◆ **Provided information**
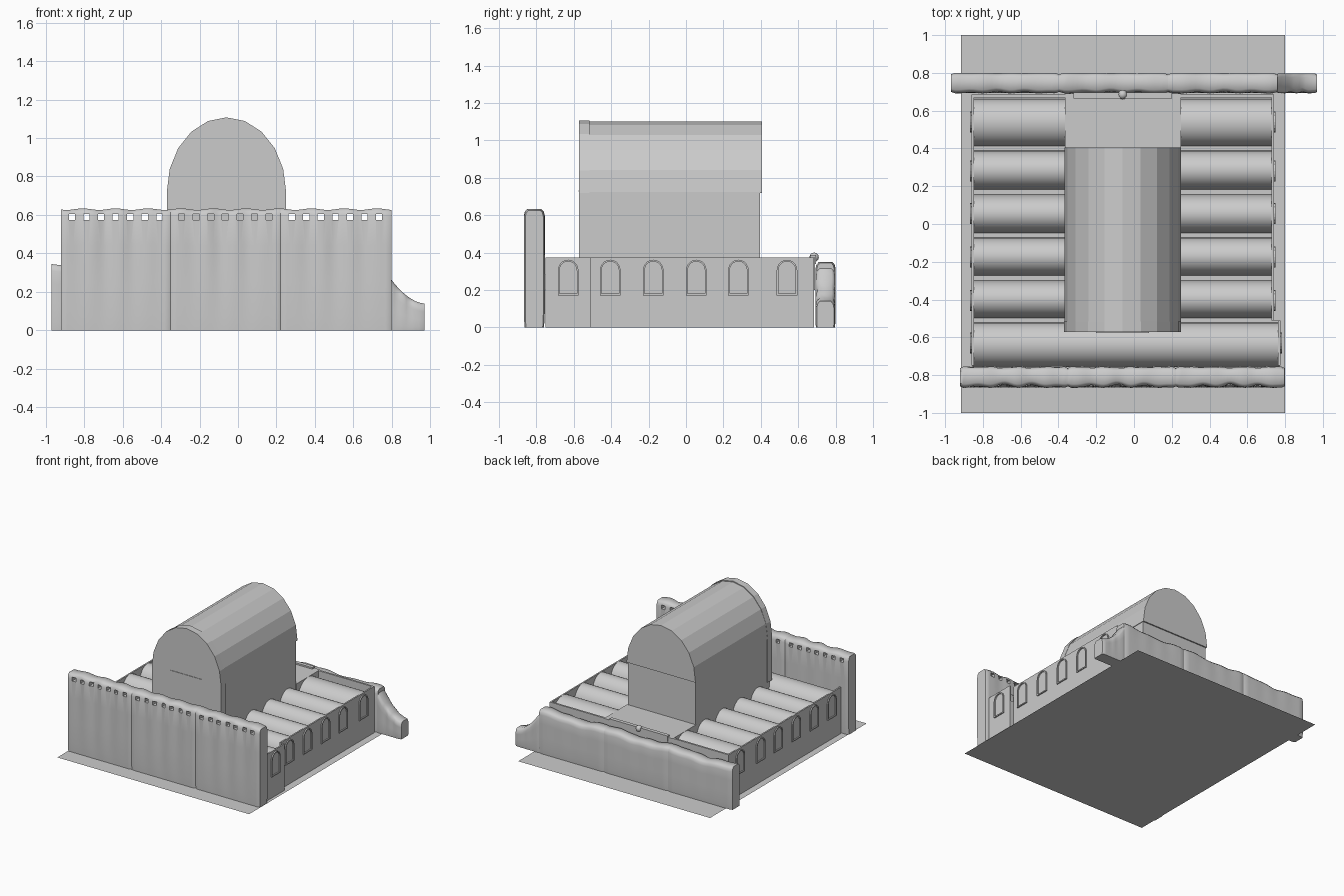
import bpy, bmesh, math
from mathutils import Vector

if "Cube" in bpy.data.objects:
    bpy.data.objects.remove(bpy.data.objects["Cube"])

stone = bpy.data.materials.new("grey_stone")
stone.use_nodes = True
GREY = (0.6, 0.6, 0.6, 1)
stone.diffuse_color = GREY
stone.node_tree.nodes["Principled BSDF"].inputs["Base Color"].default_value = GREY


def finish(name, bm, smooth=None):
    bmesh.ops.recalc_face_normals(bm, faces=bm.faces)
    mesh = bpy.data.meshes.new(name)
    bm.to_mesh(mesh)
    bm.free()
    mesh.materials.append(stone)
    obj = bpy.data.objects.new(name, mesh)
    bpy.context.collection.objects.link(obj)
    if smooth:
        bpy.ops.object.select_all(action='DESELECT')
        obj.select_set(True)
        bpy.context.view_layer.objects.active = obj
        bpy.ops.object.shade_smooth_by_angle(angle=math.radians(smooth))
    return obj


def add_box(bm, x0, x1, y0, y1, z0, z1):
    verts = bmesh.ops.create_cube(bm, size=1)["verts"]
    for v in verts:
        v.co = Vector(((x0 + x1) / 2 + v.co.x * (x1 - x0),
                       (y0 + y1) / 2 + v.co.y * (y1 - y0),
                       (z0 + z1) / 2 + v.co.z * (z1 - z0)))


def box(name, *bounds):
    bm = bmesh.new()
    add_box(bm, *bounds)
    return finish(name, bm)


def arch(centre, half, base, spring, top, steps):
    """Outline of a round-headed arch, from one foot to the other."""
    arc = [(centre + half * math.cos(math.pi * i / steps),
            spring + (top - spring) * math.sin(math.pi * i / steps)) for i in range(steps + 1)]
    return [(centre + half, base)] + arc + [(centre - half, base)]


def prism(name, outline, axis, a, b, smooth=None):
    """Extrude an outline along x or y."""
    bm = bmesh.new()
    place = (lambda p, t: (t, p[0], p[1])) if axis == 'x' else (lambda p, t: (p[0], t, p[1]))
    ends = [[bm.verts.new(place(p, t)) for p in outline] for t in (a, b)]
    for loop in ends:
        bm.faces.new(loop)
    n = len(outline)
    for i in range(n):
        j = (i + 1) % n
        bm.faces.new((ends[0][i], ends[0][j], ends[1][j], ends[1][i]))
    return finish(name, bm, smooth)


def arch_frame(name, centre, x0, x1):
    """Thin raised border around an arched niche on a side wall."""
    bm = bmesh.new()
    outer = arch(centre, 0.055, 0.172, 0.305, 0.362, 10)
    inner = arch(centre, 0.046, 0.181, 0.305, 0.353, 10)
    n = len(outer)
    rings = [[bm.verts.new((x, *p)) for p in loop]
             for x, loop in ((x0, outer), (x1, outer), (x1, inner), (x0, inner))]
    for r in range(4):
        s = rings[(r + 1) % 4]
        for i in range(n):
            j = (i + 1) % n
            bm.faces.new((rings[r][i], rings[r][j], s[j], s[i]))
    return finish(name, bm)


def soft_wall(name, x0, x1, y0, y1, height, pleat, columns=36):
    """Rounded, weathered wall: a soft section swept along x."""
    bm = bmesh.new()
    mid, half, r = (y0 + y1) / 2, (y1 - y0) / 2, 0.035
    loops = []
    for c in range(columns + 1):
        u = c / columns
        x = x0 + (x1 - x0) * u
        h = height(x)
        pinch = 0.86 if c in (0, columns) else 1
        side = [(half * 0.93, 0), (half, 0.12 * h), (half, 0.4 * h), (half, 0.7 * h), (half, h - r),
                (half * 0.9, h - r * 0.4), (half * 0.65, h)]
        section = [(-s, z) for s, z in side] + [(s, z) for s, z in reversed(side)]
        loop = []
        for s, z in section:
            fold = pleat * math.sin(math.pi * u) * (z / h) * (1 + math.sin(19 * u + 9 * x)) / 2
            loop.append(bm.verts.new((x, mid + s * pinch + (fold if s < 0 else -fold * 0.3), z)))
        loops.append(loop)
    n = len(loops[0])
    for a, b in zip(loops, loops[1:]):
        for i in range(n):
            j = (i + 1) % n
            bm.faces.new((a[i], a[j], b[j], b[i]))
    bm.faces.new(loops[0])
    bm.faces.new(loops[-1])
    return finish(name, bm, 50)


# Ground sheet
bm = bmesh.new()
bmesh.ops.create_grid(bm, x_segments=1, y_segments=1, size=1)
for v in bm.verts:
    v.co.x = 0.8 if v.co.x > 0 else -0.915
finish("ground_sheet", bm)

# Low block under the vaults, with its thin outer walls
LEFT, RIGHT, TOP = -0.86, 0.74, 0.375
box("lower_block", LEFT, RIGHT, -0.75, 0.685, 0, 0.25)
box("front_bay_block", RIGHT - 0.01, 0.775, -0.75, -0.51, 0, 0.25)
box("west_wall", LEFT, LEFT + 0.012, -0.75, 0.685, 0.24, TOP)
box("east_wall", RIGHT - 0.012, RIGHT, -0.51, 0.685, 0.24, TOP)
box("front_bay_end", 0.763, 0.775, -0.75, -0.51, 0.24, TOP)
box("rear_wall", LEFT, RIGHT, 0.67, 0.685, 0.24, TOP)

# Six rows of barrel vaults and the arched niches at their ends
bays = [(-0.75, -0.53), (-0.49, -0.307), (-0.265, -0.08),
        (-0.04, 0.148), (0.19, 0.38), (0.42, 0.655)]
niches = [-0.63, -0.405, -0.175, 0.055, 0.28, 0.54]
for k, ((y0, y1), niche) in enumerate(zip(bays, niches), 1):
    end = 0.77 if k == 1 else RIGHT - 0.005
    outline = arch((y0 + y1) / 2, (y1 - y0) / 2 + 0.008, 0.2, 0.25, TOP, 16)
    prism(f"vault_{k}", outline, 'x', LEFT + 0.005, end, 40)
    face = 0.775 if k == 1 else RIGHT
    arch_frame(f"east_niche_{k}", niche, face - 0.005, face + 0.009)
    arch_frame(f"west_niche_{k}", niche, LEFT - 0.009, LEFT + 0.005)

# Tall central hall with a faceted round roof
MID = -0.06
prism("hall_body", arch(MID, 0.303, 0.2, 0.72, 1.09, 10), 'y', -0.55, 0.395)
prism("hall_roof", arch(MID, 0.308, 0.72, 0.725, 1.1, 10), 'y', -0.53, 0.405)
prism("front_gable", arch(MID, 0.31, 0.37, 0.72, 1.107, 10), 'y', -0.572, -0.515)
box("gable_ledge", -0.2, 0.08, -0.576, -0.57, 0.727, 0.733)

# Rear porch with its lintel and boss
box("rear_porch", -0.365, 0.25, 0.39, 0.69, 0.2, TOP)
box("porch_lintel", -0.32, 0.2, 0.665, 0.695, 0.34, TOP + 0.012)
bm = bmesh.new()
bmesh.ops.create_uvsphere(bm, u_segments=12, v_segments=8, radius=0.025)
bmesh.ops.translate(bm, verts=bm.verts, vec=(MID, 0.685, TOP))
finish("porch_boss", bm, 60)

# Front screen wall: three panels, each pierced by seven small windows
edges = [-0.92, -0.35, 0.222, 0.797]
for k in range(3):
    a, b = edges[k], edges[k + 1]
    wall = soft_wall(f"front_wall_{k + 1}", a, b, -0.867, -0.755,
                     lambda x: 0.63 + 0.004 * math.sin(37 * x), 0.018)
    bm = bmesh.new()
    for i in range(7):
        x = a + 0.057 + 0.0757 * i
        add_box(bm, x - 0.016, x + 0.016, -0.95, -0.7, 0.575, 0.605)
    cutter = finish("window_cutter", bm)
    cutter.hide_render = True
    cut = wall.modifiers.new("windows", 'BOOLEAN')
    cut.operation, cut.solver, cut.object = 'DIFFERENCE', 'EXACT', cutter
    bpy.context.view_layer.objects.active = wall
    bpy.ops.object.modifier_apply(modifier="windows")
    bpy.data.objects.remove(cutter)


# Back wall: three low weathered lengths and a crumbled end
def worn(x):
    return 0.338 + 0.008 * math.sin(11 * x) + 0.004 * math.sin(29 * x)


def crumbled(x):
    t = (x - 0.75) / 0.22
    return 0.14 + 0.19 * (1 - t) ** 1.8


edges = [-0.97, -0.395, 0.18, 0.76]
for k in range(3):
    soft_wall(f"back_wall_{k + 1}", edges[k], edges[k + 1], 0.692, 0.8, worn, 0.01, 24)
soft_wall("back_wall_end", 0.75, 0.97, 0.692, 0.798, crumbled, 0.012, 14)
==
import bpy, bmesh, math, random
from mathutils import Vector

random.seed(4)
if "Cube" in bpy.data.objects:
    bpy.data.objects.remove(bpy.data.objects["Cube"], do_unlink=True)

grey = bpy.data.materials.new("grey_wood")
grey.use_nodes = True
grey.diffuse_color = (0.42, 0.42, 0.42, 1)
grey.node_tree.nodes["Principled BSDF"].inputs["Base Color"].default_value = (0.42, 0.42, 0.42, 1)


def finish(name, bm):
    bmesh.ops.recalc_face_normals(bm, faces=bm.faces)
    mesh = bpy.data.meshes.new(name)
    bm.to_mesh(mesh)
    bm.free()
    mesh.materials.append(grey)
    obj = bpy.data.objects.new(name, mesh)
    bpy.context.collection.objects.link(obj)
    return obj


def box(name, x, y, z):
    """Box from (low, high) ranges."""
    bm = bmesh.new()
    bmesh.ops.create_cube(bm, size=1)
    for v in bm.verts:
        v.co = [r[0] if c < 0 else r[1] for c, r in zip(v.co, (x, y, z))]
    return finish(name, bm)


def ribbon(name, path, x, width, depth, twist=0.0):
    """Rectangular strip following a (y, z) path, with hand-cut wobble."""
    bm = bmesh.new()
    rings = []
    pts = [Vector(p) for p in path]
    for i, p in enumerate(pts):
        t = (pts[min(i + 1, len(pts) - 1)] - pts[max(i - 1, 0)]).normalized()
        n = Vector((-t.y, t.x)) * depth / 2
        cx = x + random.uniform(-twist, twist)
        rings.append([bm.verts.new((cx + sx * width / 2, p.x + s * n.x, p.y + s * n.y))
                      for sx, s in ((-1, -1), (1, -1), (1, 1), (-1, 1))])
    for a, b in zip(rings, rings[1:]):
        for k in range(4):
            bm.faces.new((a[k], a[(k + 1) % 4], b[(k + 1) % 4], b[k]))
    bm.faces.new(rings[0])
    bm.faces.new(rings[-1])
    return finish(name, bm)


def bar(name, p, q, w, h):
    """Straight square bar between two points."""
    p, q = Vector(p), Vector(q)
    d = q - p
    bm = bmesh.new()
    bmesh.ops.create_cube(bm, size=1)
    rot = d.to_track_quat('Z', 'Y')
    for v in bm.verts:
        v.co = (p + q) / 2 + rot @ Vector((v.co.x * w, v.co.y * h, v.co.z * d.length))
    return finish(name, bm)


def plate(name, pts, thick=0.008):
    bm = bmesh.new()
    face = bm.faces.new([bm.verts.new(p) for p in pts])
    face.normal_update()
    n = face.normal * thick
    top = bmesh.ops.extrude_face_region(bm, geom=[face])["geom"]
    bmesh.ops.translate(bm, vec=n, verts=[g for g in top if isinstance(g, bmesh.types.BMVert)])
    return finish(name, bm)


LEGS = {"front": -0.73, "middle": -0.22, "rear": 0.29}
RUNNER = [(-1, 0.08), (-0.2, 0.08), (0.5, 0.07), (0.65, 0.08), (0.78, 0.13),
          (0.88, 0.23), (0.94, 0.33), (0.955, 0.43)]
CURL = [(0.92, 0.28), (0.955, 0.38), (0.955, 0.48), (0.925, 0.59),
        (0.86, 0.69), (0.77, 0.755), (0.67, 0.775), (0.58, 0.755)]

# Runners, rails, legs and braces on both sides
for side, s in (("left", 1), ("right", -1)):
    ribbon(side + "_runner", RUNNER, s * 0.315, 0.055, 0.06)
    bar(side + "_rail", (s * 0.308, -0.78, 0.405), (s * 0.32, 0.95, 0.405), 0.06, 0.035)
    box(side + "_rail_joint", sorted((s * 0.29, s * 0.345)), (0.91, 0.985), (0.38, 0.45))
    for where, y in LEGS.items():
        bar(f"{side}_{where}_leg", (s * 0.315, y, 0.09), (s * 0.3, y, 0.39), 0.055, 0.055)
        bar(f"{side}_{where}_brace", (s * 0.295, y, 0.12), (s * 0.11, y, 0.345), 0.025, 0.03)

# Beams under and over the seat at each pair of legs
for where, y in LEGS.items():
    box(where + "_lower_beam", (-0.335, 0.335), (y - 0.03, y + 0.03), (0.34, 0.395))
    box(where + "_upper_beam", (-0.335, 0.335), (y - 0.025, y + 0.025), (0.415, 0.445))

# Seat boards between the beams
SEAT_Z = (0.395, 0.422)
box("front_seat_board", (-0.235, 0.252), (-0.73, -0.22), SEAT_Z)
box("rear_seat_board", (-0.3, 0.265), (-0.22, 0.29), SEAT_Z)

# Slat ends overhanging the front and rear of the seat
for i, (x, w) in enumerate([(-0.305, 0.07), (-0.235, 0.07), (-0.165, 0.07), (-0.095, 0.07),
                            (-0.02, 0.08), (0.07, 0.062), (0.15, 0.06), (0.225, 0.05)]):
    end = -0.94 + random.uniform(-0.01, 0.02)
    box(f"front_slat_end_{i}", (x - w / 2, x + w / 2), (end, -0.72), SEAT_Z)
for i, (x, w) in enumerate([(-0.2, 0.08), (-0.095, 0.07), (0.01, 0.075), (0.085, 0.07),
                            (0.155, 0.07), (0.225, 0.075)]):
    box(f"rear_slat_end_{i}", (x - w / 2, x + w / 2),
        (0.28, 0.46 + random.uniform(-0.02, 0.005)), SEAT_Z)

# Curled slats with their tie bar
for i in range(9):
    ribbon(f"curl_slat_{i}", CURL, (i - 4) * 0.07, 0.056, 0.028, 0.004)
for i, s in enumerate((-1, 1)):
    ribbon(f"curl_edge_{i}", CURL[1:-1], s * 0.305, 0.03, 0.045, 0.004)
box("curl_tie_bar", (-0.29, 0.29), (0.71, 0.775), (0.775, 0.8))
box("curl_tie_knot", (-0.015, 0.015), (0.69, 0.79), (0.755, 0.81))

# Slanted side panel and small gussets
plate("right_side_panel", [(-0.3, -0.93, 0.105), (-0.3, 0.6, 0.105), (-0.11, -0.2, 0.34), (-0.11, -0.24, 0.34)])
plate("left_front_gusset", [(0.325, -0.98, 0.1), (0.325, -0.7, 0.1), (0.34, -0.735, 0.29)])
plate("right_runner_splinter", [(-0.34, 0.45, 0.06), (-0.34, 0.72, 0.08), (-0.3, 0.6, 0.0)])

◆ **Your task**
Copy out each line of the records that holds the string "with".

◆ **Written reply**
# Low block under the vaults, with its thin outer walls
# Tall central hall with a faceted round roof
# Rear porch with its lintel and boss
    """Rectangular strip following a (y, z) path, with hand-cut wobble."""
# Curled slats with their tie bar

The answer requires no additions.